------ INPUT FOR THIS TASK ------

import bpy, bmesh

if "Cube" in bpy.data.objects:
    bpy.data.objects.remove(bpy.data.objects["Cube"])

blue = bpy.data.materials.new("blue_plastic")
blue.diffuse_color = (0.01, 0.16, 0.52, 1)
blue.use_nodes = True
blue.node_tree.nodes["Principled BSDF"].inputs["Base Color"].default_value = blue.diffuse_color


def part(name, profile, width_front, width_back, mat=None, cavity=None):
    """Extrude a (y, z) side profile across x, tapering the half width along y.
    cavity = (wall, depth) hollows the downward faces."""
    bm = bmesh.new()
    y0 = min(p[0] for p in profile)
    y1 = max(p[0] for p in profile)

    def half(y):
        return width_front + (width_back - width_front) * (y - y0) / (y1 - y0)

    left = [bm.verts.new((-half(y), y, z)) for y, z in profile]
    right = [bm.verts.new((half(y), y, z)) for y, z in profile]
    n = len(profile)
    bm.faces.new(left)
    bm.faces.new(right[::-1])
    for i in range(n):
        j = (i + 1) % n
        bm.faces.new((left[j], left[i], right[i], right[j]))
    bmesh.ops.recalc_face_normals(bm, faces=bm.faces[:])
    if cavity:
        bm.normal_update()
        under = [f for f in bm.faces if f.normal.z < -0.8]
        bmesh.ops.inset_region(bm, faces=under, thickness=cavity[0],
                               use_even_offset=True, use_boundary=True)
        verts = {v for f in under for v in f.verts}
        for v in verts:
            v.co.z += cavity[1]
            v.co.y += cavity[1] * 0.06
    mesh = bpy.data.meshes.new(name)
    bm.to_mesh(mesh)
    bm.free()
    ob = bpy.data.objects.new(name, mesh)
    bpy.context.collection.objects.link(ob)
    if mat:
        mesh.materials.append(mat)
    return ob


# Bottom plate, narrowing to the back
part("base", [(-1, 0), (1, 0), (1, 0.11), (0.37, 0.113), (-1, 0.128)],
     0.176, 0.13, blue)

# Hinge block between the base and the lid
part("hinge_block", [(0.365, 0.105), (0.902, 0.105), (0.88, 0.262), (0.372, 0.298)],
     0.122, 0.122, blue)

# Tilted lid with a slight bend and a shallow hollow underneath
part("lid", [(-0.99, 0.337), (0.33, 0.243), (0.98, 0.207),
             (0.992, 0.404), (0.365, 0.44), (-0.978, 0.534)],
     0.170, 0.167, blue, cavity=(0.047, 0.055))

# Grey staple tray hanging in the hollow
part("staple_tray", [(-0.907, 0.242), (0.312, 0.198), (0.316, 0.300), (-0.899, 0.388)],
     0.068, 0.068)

------

YOUR OBJECTIVE.
In the entries above, find the line holding "ob = bpy.data.objects.new(name, mesh)" and the line holding "0.176, 0.13, blue)", then retype exactly those two lines and every line between them, and nothing else.

PROBLEM SOLUTION.
    ob = bpy.data.objects.new(name, mesh)
    bpy.context.collection.objects.link(ob)
    if mat:
        mesh.materials.append(mat)
    return ob


# Bottom plate, narrowing to the back
part("base", [(-1, 0), (1, 0), (1, 0.11), (0.37, 0.113), (-1, 0.128)],
     0.176, 0.13, blue)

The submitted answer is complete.